What practical actions could you take to minimise the risk of post-Brexit conflict?
First, review your policies on workplace conflict and ensure they are up to scratch, clearly identifying unacceptable behaviour and laying out what the procedure for dealing with it is.
Then, assuming the policies are fit for purpose, in the current context it may be wise to highlight the policies to all staff members, and emphasise that the company will take any wrongdoing seriously. This will serve to reassure potential victims and check the actions of any staff members who were at risk of breaching the policy.
If you need help creating or reshaping your workplace culture, or want a free review of your policies, get in touch with The HR Dept. If it is too late for this and you have had an incident already, we can also help with the disciplinary process. Not being on top of this could lead to a great deal of individual upset, a talent drain or even see you in a tribunal, so make sure you are proactive.
Brexit and employment law
As the Pandora’s Box of Brexit continues, one thing we know is on many SME owners’ minds is employment law. There is a perception that much of our employment law comes from Europe. While some certainly does, other important parts, like Unfair Dismissal, came into place prior to our EU membership. Some elements actually go further in Britain than the EU requires.
Don’t panic is our message!
Nothing will happen immediately, or for the sake of it. Our courts are already bound by EU court rulings and will not depart from them unless they have good reason. Some laws may change because they are unpopular or unduly complicated: think Agency Workers Regulations and TUPE regulation. But many others will stay the same. Whatever happens, The HR Dept will keep you updated in People Matter and other bulletins.
Changes to immigration law
Immigration is a hot topic at the moment. It was a key issue debated by both Brexiteers and Bremainers, and it will continue to be a key issue shaping post-Brexit Britain. What you may have missed from the headlines though were some recent changes to immigration law, notably the introduction of The Immigration Act 2016 enacted from the 12th July. It’s one piece of legislation that employers really need to know about.
The legislation imposes stricter sanctions on both illegal workers and those that employ them. It’s now a criminal offence to employ an illegal worker where you have ‘reasonable cause’ to believe they are so. This offence carries a jail sentence of up to five years!
This puts business’s failing to properly check their employees’ right to work at risk. As the government works to stop illegal employment in the UK, it’s now more important than ever to conduct the proper checks, checking that all copies of proof of ID are signed and dated.

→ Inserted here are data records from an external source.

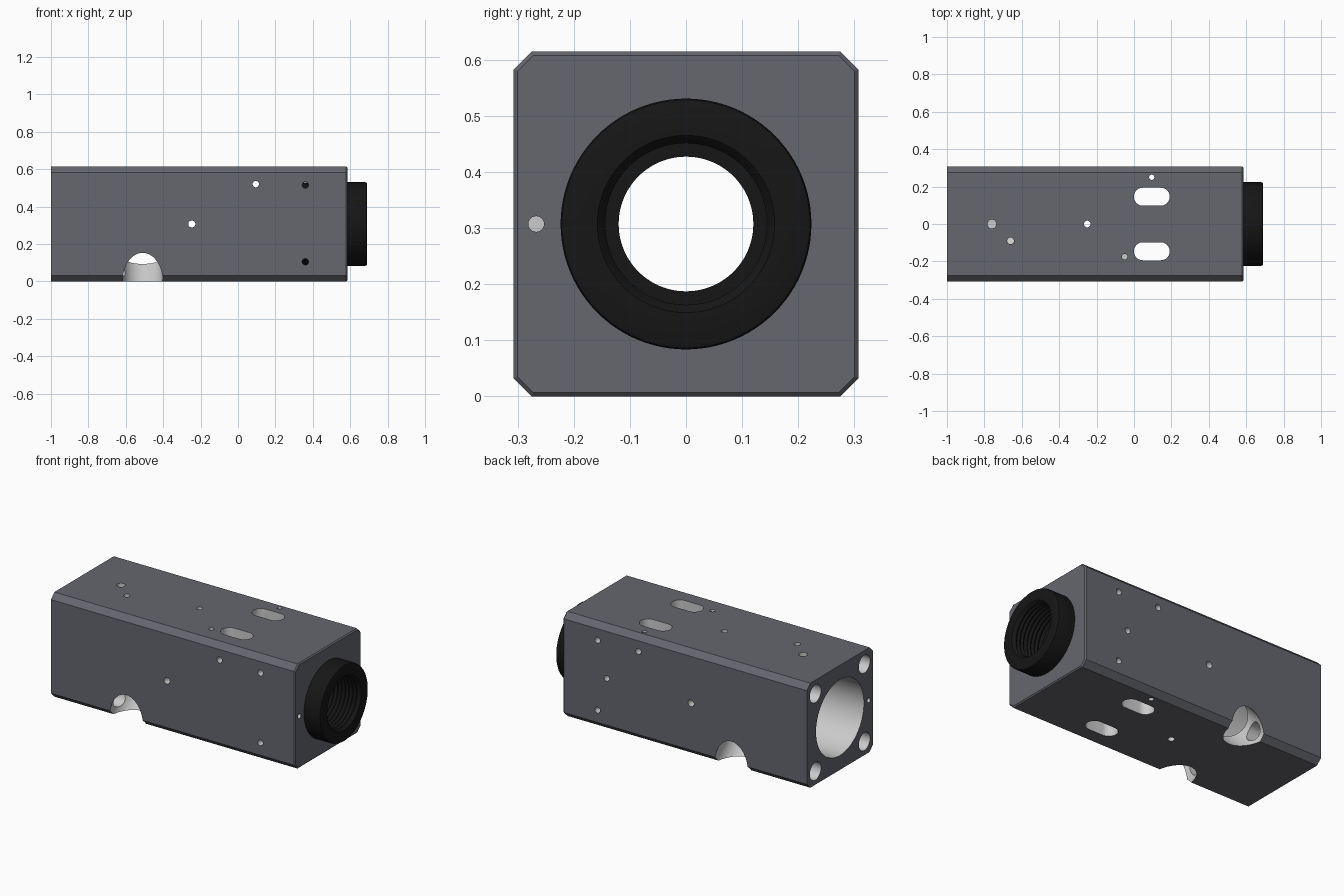
import bpy, bmesh, math
from mathutils import Vector

if "Cube" in bpy.data.objects:
    bpy.data.objects.remove(bpy.data.objects["Cube"])

H = 0.307            # half width of the block, also the axis height
C = 0.032            # chamfer along the long edges
BORE = 0.222


def material(name, rgb):
    m = bpy.data.materials.new(name)
    m.diffuse_color = (*rgb, 1)
    m.use_nodes = True
    m.node_tree.nodes["Principled BSDF"].inputs["Base Color"].default_value = m.diffuse_color
    return m


def make_object(name, bm):
    bmesh.ops.recalc_face_normals(bm, faces=bm.faces)
    me = bpy.data.meshes.new(name)
    bm.to_mesh(me)
    bm.free()
    ob = bpy.data.objects.new(name, me)
    bpy.context.collection.objects.link(ob)
    return ob


def smooth(ob):
    bpy.ops.object.select_all(action='DESELECT')
    ob.select_set(True)
    bpy.context.view_layer.objects.active = ob
    bpy.ops.object.shade_smooth_by_angle(angle=math.radians(30))


def loft(name, rings, closed=False):
    bm = bmesh.new()
    loops = [[bm.verts.new(p) for p in ring] for ring in rings]
    n = len(loops[0])
    pairs = list(zip(loops, loops[1:]))
    if closed:
        pairs.append((loops[-1], loops[0]))
    for a, b in pairs:
        for i in range(n):
            j = (i + 1) % n
            bm.faces.new((a[i], a[j], b[j], b[i]))
    if not closed:
        bm.faces.new(loops[0])
        bm.faces.new(loops[-1])
    return make_object(name, bm)


def octagon(x, inset=0):
    h, k = H - inset, H - C - inset * 0.4
    pts = [(h, -k), (h, k), (k, h), (-k, h), (-h, k), (-h, -k), (-k, -h), (k, -h)]
    return [(x, y, H + z) for y, z in pts]


def cut(shape):
    shape.hide_render = True
    mod = body.modifiers.new("cut", 'BOOLEAN')
    mod.operation = 'DIFFERENCE'
    mod.solver = 'EXACT'
    mod.object = shape
    bpy.context.view_layer.objects.active = body
    bpy.ops.object.modifier_apply(modifier=mod.name)
    bpy.data.objects.remove(shape, do_unlink=True)


def drill(start, end, r, seg=24):
    a, b = Vector(start), Vector(end)
    d = b - a
    bm = bmesh.new()
    bmesh.ops.create_cone(bm, cap_ends=True, segments=seg, radius1=r, radius2=r, depth=d.length)
    q = Vector((0, 0, 1)).rotation_difference(d.normalized())
    for v in bm.verts:
        v.co = q @ v.co + (a + b) / 2
    cut(make_object("hole_cutter", bm))


# Chamfered square block
body = loft("housing_block", [octagon(-1), octagon(0.578), octagon(0.585, 0.007)])

# Main bore along the block
drill((-1.1, 0, H), (0.7, 0, H), BORE, 96)

# Corner access pockets, screw bores behind them, and threaded front holes
for sy in (-1, 1):
    for sz in (-1, 1):
        drill((-0.51, sy * 0.42, H + sz * 0.42), (-0.51, sy * 0.1, H + sz * 0.1), 0.108, 64)
        y, z = sy * 0.2275, H + sz * 0.2275
        drill((-1.1, y, z), (-0.5, y, z), 0.052, 32)
        drill((0.45, y, z), (0.7, y, z), 0.016)

# Pin holes in the end faces
drill((0.5, -0.267, H), (0.7, -0.267, H), 0.014)
drill((-1.1, -0.267, H), (-0.9, -0.267, H), 0.014)
drill((-1.1, -0.1, 0.567), (-0.9, -0.1, 0.567), 0.016)

# Two rounded slots through top and bottom
for sy in (-1, 1):
    outline = []
    for cx, a0 in ((0.143, -90), (0.047, 90)):
        for i in range(17):
            t = math.radians(a0 + i * 180 / 16)
            outline.append((cx + 0.048 * math.cos(t), sy * 0.146 + 0.048 * math.sin(t)))
    cut(loft("slot_cutter", [[(x, y, z) for x, y in outline] for z in (-0.1, 0.75)]))

# Cross holes through both long sides and through top and bottom
for x, z, r in ((0.095, 0.52, 0.017), (0.36, 0.515, 0.017), (0.36, 0.105, 0.017), (-0.247, H, 0.019)):
    drill((x, -0.4, z), (x, 0.4, z), r)
for x, y, r in ((0.095, 0.25, 0.014), (-0.25, 0, 0.018)):
    drill((x, y, -0.1), (x, y, 0.75), r)

# Single-sided holes in the back and the top
drill((0.3, 0.2, H), (0.3, 0.4, H), 0.017)
for x, y, r in ((-0.05, -0.175, 0.015), (-0.76, 0, 0.024), (-0.66, -0.09, 0.018)):
    drill((x, y, 0.47), (x, y, 0.75), r)

# Dark outer skin, light machined surfaces inside
body.data.materials.clear()
body.data.materials.append(material("dark_finish", (0.13, 0.135, 0.155)))
body.data.materials.append(material("bare_metal", (0.6, 0.6, 0.63)))
for p in body.data.polygons:
    c, n = p.center, p.normal
    y, z = abs(c.y), abs(c.z - H)
    outer = max(y, z) > H - 0.0005 or y + z > 2 * H - C - 0.001
    end = (c.x > 0.5779 and n.x > 0.3) or c.x < -0.9995
    p.material_index = 0 if outer or end else 1
smooth(body)

# Black adapter tube with an internal thread
profile = [(0.25, 0.12), (0.25, BORE - 0.001), (0.585, BORE - 0.001), (0.585, 0.2235),
           (0.682, 0.2235), (0.688, 0.221), (0.69, 0.216), (0.69, 0.158), (0.684, 0.152)]
for i in range(7):
    x = 0.672 - i * 0.024
    profile += [(x, 0.144), (x - 0.012, 0.153)]
profile += [(0.5, 0.144), (0.5, 0.12)]
seg = 96
rings = []
for x, r in profile:
    rings.append([(x, r * math.cos(2 * math.pi * i / seg), H + r * math.sin(2 * math.pi * i / seg))
                  for i in range(seg)])
tube = loft("adapter_tube", rings, closed=True)
tube.data.materials.append(material("black", (0.008, 0.008, 0.008)))
smooth(tube)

The HR Dept will keep you updated of any future changes, and can support you through the proper checks.